Instructions to follow ::
Every line below between the one holding "s = Side(k)" and the one holding "s.quad(walls, (*p, 0), (*q, 0), (*q, DEEP), (*p, DEEP))", inclusive, should be copied exactly, and no other line.
[Start of Attachment]
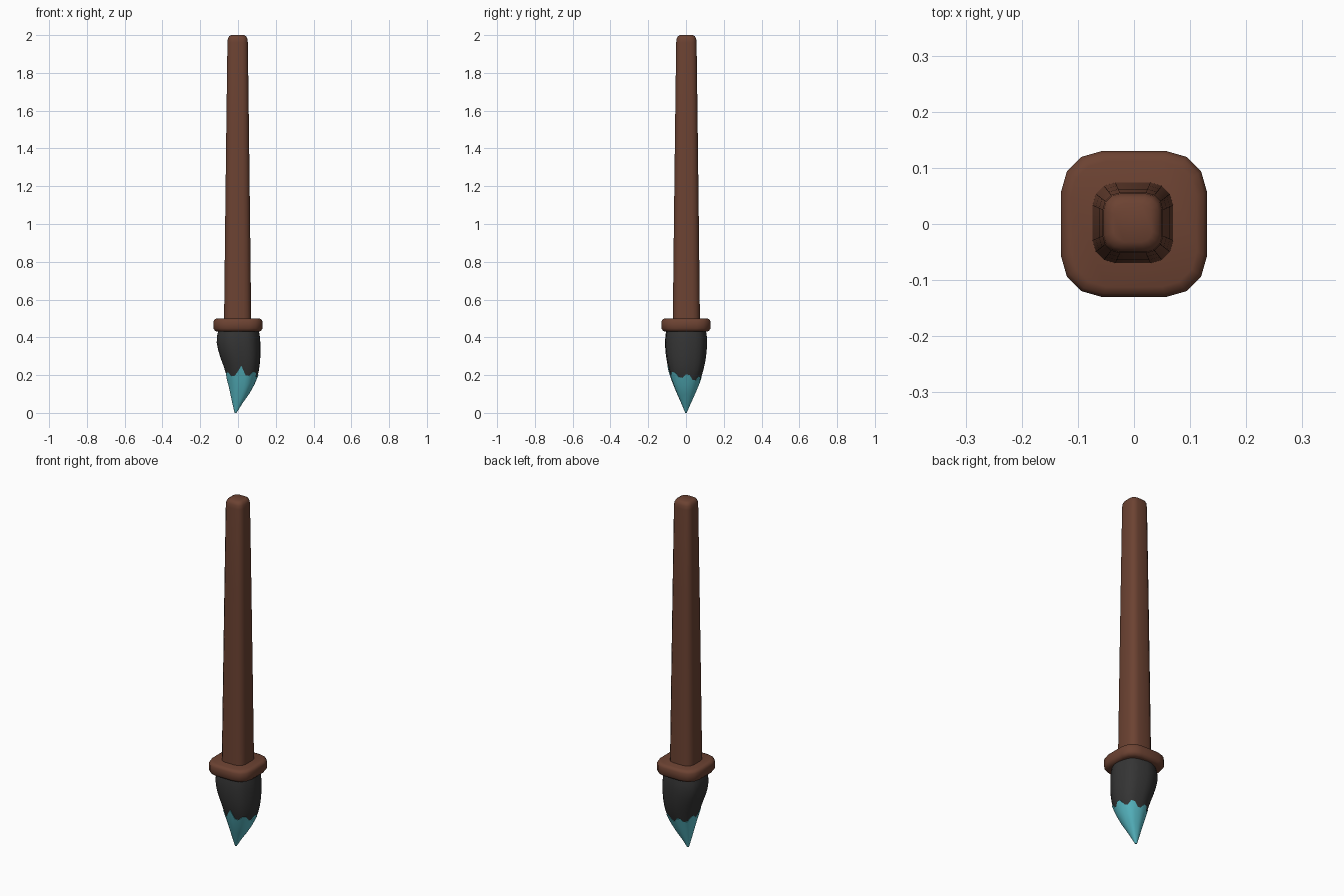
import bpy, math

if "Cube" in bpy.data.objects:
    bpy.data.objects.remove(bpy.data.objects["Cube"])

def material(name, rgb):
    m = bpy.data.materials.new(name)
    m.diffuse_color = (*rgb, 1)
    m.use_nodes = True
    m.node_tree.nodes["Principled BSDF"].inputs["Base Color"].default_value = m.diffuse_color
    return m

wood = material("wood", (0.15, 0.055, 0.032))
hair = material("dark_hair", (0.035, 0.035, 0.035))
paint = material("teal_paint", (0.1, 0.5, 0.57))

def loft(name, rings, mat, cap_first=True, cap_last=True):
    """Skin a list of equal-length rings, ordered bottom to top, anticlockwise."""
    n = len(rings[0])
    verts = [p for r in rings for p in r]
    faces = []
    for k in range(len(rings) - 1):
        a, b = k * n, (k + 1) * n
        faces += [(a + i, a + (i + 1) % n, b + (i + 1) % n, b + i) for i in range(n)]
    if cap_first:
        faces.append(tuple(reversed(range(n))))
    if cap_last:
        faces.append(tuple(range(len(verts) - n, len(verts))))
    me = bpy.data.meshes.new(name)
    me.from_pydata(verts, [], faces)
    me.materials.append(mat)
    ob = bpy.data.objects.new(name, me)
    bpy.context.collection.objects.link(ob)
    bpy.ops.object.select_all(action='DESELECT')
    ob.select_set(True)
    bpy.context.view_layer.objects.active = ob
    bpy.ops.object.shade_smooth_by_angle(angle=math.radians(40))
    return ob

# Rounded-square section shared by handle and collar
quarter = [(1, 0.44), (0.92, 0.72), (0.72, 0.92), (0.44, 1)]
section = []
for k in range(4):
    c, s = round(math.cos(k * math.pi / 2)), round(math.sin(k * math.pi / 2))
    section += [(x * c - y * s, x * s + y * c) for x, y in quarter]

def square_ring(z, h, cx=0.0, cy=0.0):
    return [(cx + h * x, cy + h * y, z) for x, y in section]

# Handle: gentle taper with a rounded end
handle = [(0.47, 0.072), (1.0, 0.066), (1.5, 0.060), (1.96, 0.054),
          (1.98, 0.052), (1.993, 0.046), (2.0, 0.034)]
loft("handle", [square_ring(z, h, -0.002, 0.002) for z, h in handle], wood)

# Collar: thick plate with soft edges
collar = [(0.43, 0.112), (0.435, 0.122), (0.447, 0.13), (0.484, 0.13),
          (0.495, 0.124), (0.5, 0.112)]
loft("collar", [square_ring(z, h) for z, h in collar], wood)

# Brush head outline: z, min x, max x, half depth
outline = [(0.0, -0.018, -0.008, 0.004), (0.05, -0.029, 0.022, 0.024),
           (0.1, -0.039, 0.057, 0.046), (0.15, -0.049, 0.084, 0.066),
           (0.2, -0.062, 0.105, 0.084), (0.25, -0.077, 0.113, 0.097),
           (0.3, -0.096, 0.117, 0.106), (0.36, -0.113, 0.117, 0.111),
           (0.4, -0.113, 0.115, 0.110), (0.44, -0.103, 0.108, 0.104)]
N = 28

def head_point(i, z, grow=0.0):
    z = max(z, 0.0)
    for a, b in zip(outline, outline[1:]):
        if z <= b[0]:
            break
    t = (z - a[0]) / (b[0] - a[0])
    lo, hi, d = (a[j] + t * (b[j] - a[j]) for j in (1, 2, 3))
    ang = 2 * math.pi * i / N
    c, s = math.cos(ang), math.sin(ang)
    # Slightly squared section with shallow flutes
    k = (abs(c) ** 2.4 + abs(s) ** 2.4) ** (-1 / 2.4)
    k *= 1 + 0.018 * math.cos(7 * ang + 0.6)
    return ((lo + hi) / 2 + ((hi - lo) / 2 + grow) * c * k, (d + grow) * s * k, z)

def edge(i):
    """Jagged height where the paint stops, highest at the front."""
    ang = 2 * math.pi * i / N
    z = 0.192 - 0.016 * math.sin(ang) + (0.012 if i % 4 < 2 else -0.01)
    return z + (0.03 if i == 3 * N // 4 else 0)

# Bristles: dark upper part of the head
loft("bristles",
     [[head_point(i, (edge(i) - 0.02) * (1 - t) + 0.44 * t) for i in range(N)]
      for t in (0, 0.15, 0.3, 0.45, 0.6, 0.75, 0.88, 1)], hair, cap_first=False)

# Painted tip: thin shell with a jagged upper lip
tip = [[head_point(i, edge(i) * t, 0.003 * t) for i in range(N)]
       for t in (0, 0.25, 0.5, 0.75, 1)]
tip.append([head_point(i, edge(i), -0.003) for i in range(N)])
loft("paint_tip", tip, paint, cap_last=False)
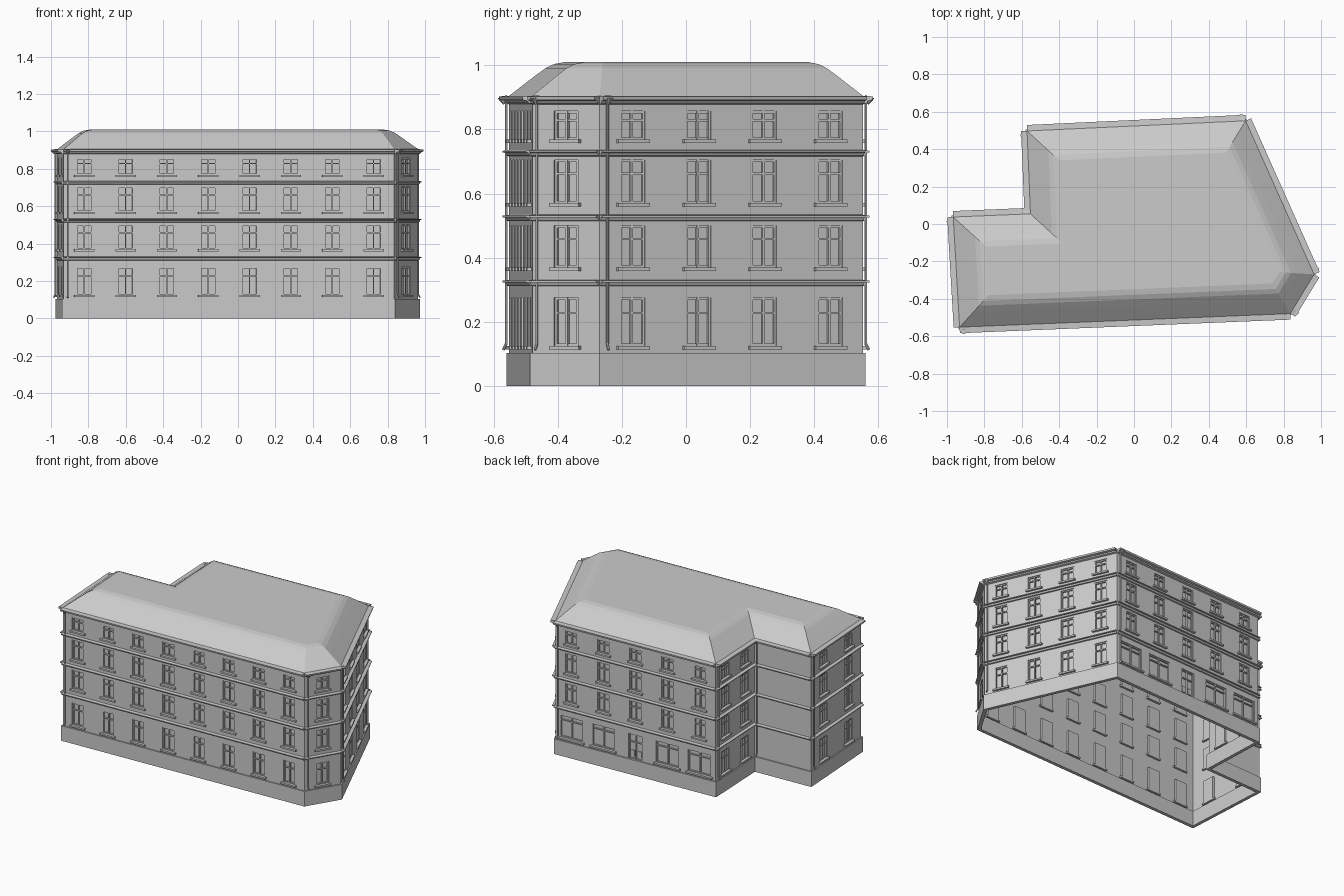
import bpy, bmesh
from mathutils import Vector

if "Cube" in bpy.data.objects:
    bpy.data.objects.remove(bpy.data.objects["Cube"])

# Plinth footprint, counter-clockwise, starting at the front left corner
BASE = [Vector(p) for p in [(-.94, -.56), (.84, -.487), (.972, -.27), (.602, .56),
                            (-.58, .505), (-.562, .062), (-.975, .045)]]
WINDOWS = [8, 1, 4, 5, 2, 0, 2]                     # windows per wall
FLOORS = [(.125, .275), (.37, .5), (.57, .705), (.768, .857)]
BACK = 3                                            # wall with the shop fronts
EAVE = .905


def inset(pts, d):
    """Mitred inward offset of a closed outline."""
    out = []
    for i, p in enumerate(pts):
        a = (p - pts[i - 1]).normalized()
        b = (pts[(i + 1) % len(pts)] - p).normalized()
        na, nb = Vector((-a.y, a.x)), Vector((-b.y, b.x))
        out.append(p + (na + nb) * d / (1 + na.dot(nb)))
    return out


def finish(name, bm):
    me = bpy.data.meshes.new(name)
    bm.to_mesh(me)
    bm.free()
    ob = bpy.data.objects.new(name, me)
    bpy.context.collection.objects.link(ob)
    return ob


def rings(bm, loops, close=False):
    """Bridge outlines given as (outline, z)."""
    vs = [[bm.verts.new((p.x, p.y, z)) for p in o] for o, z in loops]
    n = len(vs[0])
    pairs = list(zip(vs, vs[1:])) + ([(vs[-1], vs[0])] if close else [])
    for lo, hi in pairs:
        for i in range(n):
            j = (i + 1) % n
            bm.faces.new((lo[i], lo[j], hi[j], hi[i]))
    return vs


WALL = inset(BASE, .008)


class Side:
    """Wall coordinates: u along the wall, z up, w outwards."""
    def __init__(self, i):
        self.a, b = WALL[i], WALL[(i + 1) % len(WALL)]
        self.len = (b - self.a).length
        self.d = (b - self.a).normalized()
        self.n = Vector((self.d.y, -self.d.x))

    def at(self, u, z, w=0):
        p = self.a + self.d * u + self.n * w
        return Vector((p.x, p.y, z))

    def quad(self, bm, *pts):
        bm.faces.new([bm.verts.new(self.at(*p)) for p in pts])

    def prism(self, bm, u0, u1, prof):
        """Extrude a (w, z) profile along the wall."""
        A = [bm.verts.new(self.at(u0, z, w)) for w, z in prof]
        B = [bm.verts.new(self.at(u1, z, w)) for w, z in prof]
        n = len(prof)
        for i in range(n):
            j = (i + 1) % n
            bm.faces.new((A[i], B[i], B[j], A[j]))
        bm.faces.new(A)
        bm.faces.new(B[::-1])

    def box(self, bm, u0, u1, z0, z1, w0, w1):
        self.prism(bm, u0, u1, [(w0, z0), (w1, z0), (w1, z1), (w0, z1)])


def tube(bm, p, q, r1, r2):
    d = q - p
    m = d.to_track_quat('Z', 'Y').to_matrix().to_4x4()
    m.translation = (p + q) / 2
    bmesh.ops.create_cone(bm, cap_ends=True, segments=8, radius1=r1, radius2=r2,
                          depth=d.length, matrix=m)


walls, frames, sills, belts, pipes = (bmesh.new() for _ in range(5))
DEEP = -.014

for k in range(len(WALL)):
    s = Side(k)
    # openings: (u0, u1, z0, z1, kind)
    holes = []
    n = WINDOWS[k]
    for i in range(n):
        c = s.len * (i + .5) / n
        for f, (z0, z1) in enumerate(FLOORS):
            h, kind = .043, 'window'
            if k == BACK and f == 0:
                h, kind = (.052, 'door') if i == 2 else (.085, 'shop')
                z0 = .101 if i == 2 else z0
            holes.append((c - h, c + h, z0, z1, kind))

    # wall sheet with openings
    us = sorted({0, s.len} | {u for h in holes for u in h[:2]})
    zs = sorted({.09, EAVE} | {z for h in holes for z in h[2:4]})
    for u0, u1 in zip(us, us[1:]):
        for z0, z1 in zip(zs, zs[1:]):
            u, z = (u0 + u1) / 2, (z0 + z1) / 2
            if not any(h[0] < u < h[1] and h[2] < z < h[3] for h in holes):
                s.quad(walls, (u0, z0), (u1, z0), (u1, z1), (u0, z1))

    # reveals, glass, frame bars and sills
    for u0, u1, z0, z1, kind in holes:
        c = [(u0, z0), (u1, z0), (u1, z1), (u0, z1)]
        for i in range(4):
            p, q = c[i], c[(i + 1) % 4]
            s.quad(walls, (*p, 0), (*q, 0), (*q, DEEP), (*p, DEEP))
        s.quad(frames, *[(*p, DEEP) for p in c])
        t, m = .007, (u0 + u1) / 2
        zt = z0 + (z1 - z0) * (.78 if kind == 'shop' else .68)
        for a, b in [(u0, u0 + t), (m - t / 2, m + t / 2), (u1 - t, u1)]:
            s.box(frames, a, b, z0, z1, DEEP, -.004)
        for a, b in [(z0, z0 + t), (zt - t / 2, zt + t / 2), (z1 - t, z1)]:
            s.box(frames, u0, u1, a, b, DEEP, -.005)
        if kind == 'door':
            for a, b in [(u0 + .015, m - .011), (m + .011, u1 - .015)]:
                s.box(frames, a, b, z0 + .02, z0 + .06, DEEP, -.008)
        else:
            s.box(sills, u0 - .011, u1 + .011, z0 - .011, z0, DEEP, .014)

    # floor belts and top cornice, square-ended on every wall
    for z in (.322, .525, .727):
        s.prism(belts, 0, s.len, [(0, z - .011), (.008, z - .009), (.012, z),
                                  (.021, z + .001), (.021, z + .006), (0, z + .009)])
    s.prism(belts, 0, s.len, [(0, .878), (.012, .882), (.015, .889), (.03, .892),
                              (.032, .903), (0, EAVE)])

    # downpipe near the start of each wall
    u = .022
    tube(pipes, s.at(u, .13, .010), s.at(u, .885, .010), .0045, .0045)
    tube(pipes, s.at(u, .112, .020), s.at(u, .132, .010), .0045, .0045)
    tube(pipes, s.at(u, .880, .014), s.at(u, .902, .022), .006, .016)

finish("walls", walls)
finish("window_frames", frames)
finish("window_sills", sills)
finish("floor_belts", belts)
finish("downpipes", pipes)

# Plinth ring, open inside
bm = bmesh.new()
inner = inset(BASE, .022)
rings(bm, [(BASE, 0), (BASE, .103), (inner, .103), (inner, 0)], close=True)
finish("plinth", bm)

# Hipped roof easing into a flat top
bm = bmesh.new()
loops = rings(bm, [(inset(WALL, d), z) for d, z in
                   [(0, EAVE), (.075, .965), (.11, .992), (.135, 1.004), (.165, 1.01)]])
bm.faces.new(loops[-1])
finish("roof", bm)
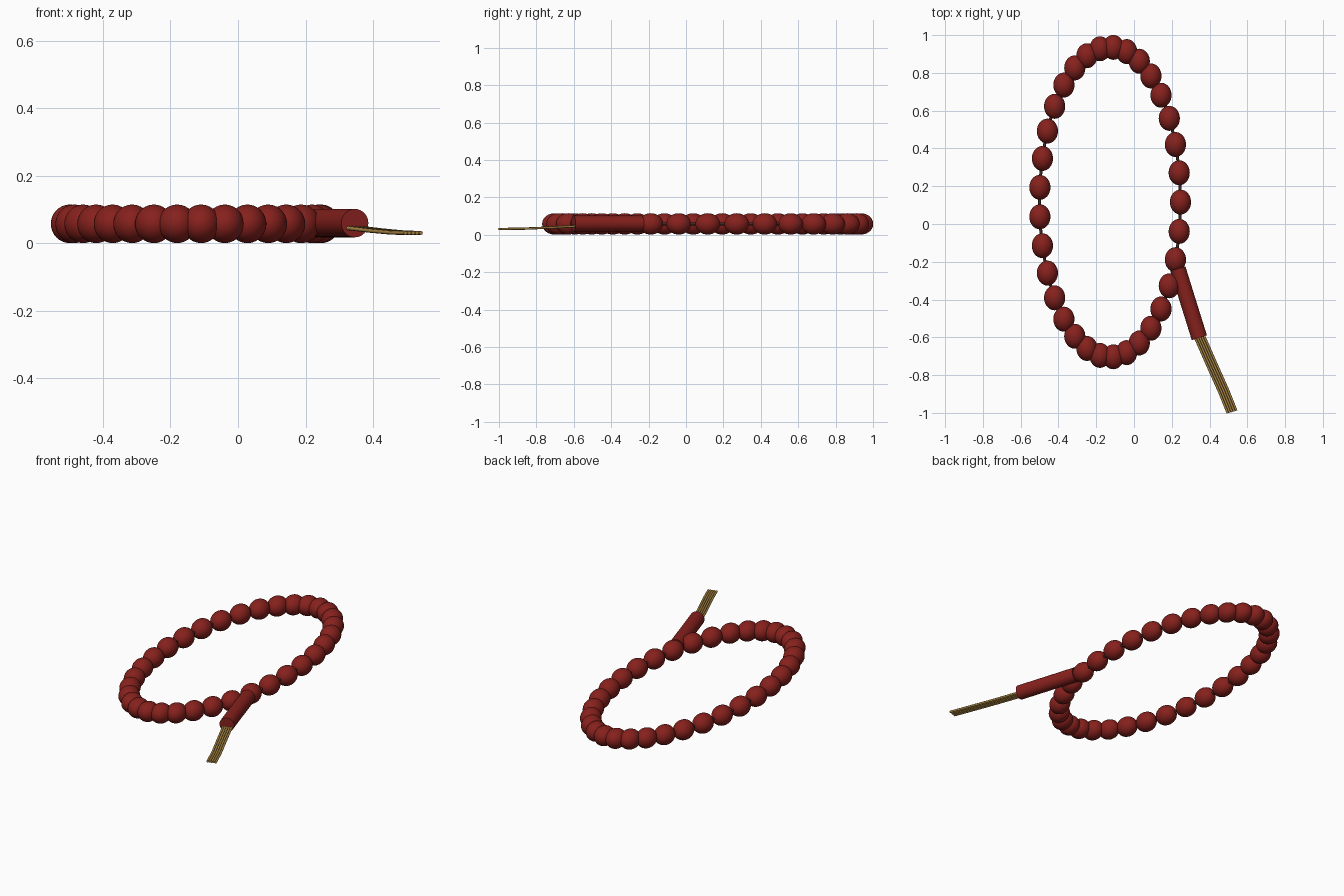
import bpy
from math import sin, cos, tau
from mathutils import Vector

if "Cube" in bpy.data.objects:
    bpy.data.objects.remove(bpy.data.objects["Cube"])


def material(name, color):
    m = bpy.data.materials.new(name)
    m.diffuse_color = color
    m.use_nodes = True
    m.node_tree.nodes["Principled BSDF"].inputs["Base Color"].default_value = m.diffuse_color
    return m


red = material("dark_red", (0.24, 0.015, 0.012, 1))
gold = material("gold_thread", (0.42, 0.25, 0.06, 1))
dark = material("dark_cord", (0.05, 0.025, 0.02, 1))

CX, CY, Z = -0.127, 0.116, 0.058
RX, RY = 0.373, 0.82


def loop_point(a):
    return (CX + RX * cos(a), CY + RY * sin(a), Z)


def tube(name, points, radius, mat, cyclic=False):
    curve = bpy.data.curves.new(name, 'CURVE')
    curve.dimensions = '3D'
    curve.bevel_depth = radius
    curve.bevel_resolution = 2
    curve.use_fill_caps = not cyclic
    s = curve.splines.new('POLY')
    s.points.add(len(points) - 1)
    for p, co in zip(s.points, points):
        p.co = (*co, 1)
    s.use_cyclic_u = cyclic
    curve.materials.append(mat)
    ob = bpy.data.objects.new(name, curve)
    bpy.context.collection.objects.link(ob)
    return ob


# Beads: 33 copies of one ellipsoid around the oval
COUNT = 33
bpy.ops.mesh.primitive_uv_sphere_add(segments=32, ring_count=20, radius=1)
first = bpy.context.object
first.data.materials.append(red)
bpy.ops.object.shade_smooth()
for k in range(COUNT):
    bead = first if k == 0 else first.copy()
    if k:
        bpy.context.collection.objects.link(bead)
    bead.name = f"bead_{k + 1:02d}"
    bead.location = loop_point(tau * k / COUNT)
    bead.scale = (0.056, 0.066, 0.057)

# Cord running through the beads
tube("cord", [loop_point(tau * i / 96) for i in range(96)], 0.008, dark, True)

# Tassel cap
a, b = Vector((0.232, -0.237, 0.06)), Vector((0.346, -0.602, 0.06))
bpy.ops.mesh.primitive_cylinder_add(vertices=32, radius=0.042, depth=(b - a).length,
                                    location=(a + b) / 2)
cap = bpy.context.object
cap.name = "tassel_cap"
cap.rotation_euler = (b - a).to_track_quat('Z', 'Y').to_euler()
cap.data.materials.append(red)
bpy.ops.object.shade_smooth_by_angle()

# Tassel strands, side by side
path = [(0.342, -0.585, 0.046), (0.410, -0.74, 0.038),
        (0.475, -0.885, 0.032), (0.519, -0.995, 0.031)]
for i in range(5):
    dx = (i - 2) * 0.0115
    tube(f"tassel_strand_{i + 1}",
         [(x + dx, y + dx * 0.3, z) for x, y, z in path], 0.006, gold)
[End of Attachment]
Reply ::
    s = Side(k)
    # openings: (u0, u1, z0, z1, kind)
    holes = []
    n = WINDOWS[k]
    for i in range(n):
        c = s.len * (i + .5) / n
        for f, (z0, z1) in enumerate(FLOORS):
            h, kind = .043, 'window'
            if k == BACK and f == 0:
                h, kind = (.052, 'door') if i == 2 else (.085, 'shop')
                z0 = .101 if i == 2 else z0
            holes.append((c - h, c + h, z0, z1, kind))

    # wall sheet with openings
    us = sorted({0, s.len} | {u for h in holes for u in h[:2]})
    zs = sorted({.09, EAVE} | {z for h in holes for z in h[2:4]})
    for u0, u1 in zip(us, us[1:]):
        for z0, z1 in zip(zs, zs[1:]):
            u, z = (u0 + u1) / 2, (z0 + z1) / 2
            if not any(h[0] < u < h[1] and h[2] < z < h[3] for h in holes):
                s.quad(walls, (u0, z0), (u1, z0), (u1, z1), (u0, z1))

    # reveals, glass, frame bars and sills
    for u0, u1, z0, z1, kind in holes:
        c = [(u0, z0), (u1, z0), (u1, z1), (u0, z1)]
        for i in range(4):
            p, q = c[i], c[(i + 1) % 4]
            s.quad(walls, (*p, 0), (*q, 0), (*q, DEEP), (*p, DEEP))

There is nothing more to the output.